If your food comes wrapped in grease- and water-repellant paper, you might be exposed to fluorinated compounds, a class of chemicals that is often toxic and so persistent that they are never known to break down. To understand where these chemicals are used, we collected over 50 food-contact paper products from local food-related businesses and screened them for fluorine in collaboration with Dr. Graham Peaslee from Hope College. We found fluorinated compounds in microwave popcorn bags, pastry bags, sandwich and takeout wrappers, and pizza box liners — even from local organic restaurants and bakeries. When we informed the businesses, they were surprised to learn about the potentially harmful chemicals in their food packaging and eager to move to safer alternatives. This highlights the importance of our efforts to educate retailers and manufacturers about the Six Classes containing many of the harmful chemicals commonly used.
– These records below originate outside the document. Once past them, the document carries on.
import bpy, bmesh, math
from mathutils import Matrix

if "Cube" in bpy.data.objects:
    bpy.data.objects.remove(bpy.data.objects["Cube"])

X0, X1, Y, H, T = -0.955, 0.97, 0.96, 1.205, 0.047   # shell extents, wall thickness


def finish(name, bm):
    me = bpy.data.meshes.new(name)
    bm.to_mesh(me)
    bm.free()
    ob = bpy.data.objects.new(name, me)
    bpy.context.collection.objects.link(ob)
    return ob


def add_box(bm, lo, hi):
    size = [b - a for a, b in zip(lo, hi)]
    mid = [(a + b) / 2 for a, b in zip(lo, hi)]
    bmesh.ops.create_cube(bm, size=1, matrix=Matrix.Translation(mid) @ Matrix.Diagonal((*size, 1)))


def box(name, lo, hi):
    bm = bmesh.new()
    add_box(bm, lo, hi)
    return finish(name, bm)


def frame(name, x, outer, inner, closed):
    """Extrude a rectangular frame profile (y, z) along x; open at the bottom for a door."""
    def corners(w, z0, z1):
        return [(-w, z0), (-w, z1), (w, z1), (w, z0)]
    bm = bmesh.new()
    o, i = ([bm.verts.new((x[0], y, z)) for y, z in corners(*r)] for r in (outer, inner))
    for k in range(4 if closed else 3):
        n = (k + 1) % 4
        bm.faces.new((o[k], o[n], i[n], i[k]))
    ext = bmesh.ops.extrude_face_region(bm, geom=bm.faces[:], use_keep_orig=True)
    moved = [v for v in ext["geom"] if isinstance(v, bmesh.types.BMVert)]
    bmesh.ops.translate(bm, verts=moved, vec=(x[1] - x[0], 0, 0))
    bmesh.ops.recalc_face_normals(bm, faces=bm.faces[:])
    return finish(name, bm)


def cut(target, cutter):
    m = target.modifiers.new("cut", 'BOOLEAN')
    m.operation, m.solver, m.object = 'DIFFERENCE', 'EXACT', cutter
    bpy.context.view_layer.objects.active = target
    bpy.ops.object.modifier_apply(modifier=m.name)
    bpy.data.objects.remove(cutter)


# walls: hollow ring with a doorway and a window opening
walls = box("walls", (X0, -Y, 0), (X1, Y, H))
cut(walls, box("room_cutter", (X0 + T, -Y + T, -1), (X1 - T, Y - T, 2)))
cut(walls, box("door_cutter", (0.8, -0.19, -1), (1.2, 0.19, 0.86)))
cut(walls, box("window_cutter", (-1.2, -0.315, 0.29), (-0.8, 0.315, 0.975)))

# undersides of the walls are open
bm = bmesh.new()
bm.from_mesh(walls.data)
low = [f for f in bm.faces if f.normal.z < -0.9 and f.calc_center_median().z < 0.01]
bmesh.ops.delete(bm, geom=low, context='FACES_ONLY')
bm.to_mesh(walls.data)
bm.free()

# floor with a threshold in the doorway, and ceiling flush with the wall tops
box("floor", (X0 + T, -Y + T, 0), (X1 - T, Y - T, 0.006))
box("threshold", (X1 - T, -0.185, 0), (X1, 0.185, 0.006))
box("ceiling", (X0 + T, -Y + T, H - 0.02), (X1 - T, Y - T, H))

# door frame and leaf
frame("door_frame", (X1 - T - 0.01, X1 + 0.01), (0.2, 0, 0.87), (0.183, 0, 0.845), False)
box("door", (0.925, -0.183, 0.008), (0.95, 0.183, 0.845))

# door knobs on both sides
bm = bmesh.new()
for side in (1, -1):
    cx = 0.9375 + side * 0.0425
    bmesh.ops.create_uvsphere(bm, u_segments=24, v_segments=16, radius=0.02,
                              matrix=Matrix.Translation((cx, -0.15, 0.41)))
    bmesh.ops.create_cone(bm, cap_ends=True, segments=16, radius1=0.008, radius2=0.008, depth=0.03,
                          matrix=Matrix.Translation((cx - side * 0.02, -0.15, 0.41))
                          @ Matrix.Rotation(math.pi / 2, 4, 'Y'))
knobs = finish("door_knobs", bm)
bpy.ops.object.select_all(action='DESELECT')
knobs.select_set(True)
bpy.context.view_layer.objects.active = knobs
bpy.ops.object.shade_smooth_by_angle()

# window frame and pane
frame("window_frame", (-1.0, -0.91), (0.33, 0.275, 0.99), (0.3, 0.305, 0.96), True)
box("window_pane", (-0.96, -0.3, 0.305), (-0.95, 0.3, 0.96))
Once equipped with this knowledge, businesses can make better purchasing choices to protect human health and the environment.

Calendar of Upcoming Events

April 8, 2015, 7pm: Arlene Blum, “The Class Concept: A New Approach to Flame Retardants & Other Harmful Chemicals”, Integrated Science Building Room 135, U. Mass. Amherst, Amherst, MA.
Organizer: Tom Zoeller, tzoeller@bio.umass.edu.
April 9, 2015, 11am – 11:30pm: Arlene Blum, “Fire Safety without Harm: California’s Changing Flammability Regulations”,  CIC Boston, 50 Milk Street, Boston, MA. Click here to register by March 27, 2015 for the symposium “Non-Toxic Fire Safety in MA” held 9am – 12:30 pm.

April 9, 2015, 5:30pm: Screening of Toxic Hot Seat and discussion with Tony Stefani and Arlene Blum, who are featured in the film, Suffock University, 73 Tremont Street, 7th floor, Boston. More information here.

April 10, 2015, 12:30 – 2pm: Arlene Blum, “Flame Retardants and the ‘Six Classes’ of Harmful Chemicals: How Science Can Impact Policy”, FXB Building Room 613, Harvard School of Public Health, 665 Huntington Avenue, Boston, MA. New England Endocrine Disrupting Chemicals Researchers’ Consortium,
Organizer: Ann Backus, abackus@hsph.harvard.edu.
April 21, 2015, 9:30am – 4:30pm:
Symposium – Science and Policy of Flame Retardants and other POPS in China and the US
June 7-10, 2015: Six Classes Toxics Reduction Retreat
Contact Anna@GreenSciencePolicy.org for more information.
July 12, 2015, 9am – 5pm:
Symposium – Science and Policy of Highly Fluorinated Chemicals
Green Science Policy Institute will host a day-long symposium on the Science and Policy of Highly Fluorinated Chemicals in Golden, Colorado, prior to the FLUOROS 2015conference. Register here.
November 12-13, 2015: A scientific conference for finding new technologies for the safe disposal of foam and plastic mixed with flame retardants. Contact Don@GreenSciencePolicy.org for more information.